Last week we covered a Social Security Disability appeals case in which a SSI applicant challenged an ALJ’s adverse credibility determination. An appeals court declined to challenge the ALJ’s analysis of the man’s medical record but noted that the ALJ’s failure to obtain the man’s VA disability rating was an error which warranted a reversal of the ALJ’s decision.
The Social Security Administration is not required to reach the identical result of the VA, but administrative law judges are required to consider the VA’s disability findings in a case and give “great weight” to a VA determination of disability. The VA disability evaluation process does differ slightly from the SSA process, which is why the SSA does not require ALJs to give complete deference to the VA’s determination.
There are times however when the facts of a particular case may warrant the ALJ to give less weight to the VA determination of disability. There are also situations when the VA gives a partial determination of disability. In order to receive Social Security Disability benefits a person must no longer be able to work. A partial disability finding by the VA can undercut any SSDI or SSI application because the partial disability finding may support a determination that an individual is able to perform some work.
The context of the SSI appeal which we discussed last week, the ALJ’s failure to obtain the VA disability rating of the applicant was considered reversible error. The court found that the ALJ was aware that the applicant likely had a VA disability rating and therefore the ALJ had a duty to inquire into what the rating was in order t fully develop the medical record.

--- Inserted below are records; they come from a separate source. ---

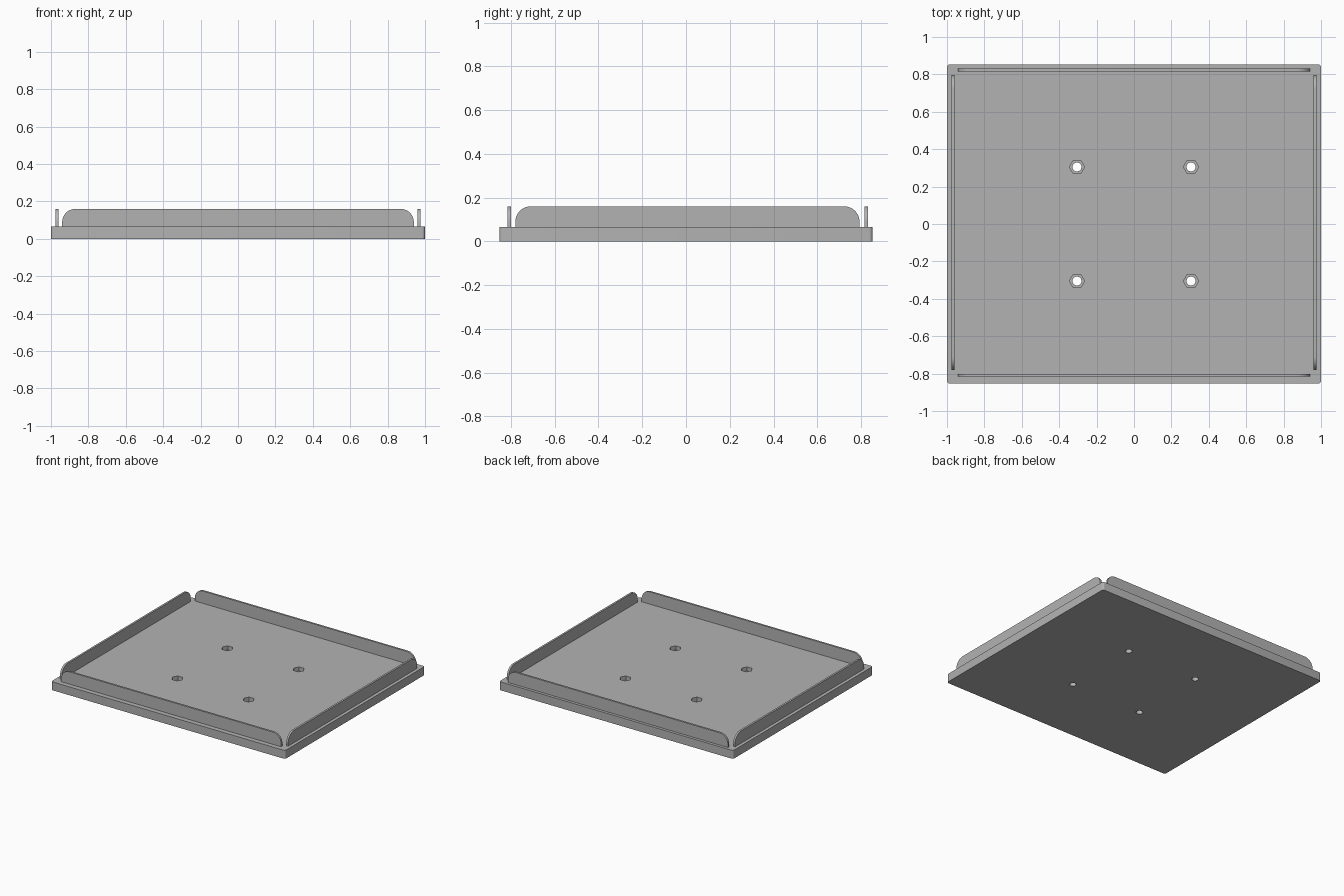
import bpy, bmesh
from math import sin, cos, pi
from mathutils import Matrix, Vector

cube = bpy.data.objects.get("Cube")
if cube:
    bpy.data.objects.remove(cube, do_unlink=True)

BASE_TOP, WALL_TOP = 0.065, 0.16

grey = bpy.data.materials.new("mid grey")
grey.use_nodes = True
color = (0.45, 0.45, 0.45, 1)
grey.diffuse_color = color
grey.node_tree.nodes["Principled BSDF"].inputs["Base Color"].default_value = color


def arc(cx, cy, r, start, end, steps):
    return [(cx + r * cos(start + (end - start) * i / steps),
             cy + r * sin(start + (end - start) * i / steps)) for i in range(steps + 1)]


def prism(name, outline, depth, matrix=Matrix()):
    """Extrude a flat outline along its local z, then place it."""
    bm = bmesh.new()
    face = bm.faces.new([bm.verts.new((x, y, 0)) for x, y in outline])
    ext = bmesh.ops.extrude_face_region(bm, geom=[face])
    verts = [v for v in ext["geom"] if isinstance(v, bmesh.types.BMVert)]
    bmesh.ops.translate(bm, verts=verts, vec=(0, 0, depth))
    bmesh.ops.transform(bm, matrix=matrix, verts=bm.verts)
    bmesh.ops.recalc_face_normals(bm, faces=bm.faces)
    mesh = bpy.data.meshes.new(name)
    bm.to_mesh(mesh)
    bm.free()
    mesh.materials.append(grey)
    obj = bpy.data.objects.new(name, mesh)
    bpy.context.collection.objects.link(obj)
    return obj


def smooth(obj):
    bpy.ops.object.select_all(action="DESELECT")
    obj.select_set(True)
    bpy.context.view_layer.objects.active = obj
    bpy.ops.object.shade_smooth_by_angle(angle=pi / 6)


def cut(obj, cutter):
    mod = obj.modifiers.new("cut", "BOOLEAN")
    mod.operation, mod.solver, mod.object = "DIFFERENCE", "EXACT", cutter
    bpy.context.view_layer.objects.active = obj
    bpy.ops.object.modifier_apply(modifier=mod.name)
    bpy.data.objects.remove(cutter, do_unlink=True)


# Base plate with small rounded corners
hx, hy, r = 1.0, 0.853, 0.016
corners = []
for k, (sx, sy) in enumerate([(1, 1), (-1, 1), (-1, -1), (1, -1)]):
    corners += arc(sx * (hx - r), sy * (hy - r), r, k * pi / 2, (k + 1) * pi / 2, 5)
base = prism("base_plate", corners, BASE_TOP)

# Bolt holes with hexagonal nut pockets
for x in (-0.305, 0.305):
    for y in (-0.305, 0.305):
        hole = arc(0, 0, 0.024, 0, 2 * pi, 32)[:-1]
        cut(base, prism("hole_cutter", hole, 0.2, Matrix.Translation((x, y, -0.05))))
        nut = arc(0, 0, 0.041, 0, 2 * pi, 6)[:-1]
        cut(base, prism("nut_cutter", nut, 0.1, Matrix.Translation((x, y, 0.033))))
smooth(base)


# Thin upright walls with rounded upper ends
def wall(name, start, end, thickness, matrix):
    r, foot = 0.07, BASE_TOP - 0.005
    outline = [(start, foot), (end, foot)]
    outline += arc(end - r, WALL_TOP - r, r, 0, pi / 2, 12)
    outline += arc(start + r, WALL_TOP - r, r, pi / 2, pi, 12)
    smooth(prism(name, outline, thickness, matrix))


def upright(along, normal, offset):
    """Matrix whose local x runs along the wall and local z through it."""
    rows = Matrix((along, (0, 0, 1), normal)).transposed().to_4x4()
    return Matrix.Translation(Vector(offset)) @ rows


T = 0.015
wall("front_wall", -0.94, 0.94, T, upright((1, 0, 0), (0, 1, 0), (0, -0.816, 0)))
wall("back_wall", -0.94, 0.94, T, upright((1, 0, 0), (0, 1, 0), (0, 0.816, 0)))
wall("left_wall", -0.78, 0.793, T, upright((0, 1, 0), (1, 0, 0), (0.96, 0, 0)))
wall("right_wall", -0.78, 0.793, T, upright((0, 1, 0), (1, 0, 0), (-0.975, 0, 0)))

Source: United States Court of Appeals, “McLeod v. Astrue,” No. 09-35190; D.C. No. 9:07-CV-52-JCL